If you are writing about something that is important to you then you need to consider what you hope to accomplish by your argument. Do you want to insult or destroy the people who disagree with you or do you want them to open their hearts and minds and listen to you? Do you want to “fire up the base” or do you want to keep communications open in such a way that others might be swayed by your arguments?
I once had a young Protestant seminarian come into my office and tell me, quite innocently, that a particular group of people were stupid. So that we could continue the conversation, I told him that perhaps he ought to know that I was one of that particular group he was labeling as stupid. He was stunned. He stuttered and apologized all over the place.
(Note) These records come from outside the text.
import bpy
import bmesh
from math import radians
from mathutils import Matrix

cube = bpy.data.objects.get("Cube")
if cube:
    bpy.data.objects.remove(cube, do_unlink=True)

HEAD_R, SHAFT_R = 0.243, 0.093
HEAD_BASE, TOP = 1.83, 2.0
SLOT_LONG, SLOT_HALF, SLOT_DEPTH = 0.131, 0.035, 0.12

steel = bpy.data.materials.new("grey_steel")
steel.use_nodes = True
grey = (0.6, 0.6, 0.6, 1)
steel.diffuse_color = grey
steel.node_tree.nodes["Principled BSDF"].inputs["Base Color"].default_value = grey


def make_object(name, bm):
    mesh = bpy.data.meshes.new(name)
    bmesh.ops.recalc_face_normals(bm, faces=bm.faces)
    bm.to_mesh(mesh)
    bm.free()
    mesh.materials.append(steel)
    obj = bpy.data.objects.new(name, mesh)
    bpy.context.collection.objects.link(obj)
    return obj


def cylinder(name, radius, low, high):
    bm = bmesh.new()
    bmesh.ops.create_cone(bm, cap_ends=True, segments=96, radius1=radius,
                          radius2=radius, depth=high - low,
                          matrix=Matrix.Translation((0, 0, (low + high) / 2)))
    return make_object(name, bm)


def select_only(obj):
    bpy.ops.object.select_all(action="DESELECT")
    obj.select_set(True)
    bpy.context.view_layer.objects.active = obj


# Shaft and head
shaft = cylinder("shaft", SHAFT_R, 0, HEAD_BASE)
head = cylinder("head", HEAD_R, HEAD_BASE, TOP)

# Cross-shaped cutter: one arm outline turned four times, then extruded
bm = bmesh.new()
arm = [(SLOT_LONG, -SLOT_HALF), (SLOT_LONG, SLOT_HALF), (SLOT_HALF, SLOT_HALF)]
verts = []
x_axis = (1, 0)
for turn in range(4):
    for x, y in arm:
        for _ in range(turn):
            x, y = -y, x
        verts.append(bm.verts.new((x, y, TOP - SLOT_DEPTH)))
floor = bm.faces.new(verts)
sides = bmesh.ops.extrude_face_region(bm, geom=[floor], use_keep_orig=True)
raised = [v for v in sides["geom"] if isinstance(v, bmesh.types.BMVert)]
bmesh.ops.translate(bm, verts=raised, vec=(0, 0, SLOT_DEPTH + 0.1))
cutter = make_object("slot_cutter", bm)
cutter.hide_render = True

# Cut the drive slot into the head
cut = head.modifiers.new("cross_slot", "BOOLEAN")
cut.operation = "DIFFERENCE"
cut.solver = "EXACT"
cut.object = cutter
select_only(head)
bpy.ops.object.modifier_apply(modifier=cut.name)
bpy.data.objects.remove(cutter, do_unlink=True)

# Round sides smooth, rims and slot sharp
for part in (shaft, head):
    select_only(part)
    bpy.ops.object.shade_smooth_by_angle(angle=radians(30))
I put him at his ease by saying I was not offended but suggested that perhaps he shouldn’t make assumptions about his audience.
Often we make assumptions about others that are ill-founded. I was once unfriended on FB by a school friend who is living in a committed gay relationship. I sent my friend a private message and asked if I had said something to give offense. The reply was that they had unfriended everyone that they didn’t think could whole-heartedly support their lifestyle. Since it was clear from things I had posted that I was a Christian they assumed that I had views about gay issues. I responded that I did have views on that subject as well as many other subjects but that we had been friends for years and that I do not feel it is my place to judge. I went on to say that I have my hands full dealing with my own life – or as the Bible says, dealing with the log in my own eye.
I read a book recently that was very helpful on this subject. It drove home the point that people of goodwill often hold totally divergent views. If you are the reader of something that is bothersome or offensive to you – talk privately to the person who wrote it. Ask about it.
If you are writing something consider whether you want to slander the other side or invite people of differing views to talk and think about what you have said.
Freedom of speech works best when we converse with each other. Give and take, asking and answering, first one then the other. Maybe one of these days I will write specifically about the book I mentioned in the last paragraph. It was a remarkable read – but not only because of the subject of the book.
This is a BIG problem of mine. You wouldn’t know it to look at me, but I am a short-tempered, firry-tongued person in matters of theology (and some others of a more personal nature) who seldom if ever thinks twice before writing once — and always writing in public. Often I don’t know I’m doing it; I think I am simply making clarifying observations to an ongoing debate, when in fact the language I use is arrogant and assertive and ends up beating the other writer over the head with a literary baseball bat. I have greatly offended many people this way, and lost some dear friends because I could not keep my fingers from typing. I hope I have learned from my mistakes, but every now and then I fire some blast on the “comments” section of a website for no other reason than to put down and “correct” some stupid sob . . . . I think I only have hurt myself in doing this, and am paying the price now — with interest.
Mark, thank you for writing. You don’t need to answer people with whom you disagree. Take a lesson from childhood — I’ve had to relearn many such lessons. “If you can’t say something nice about someone, don’t say anything at all.”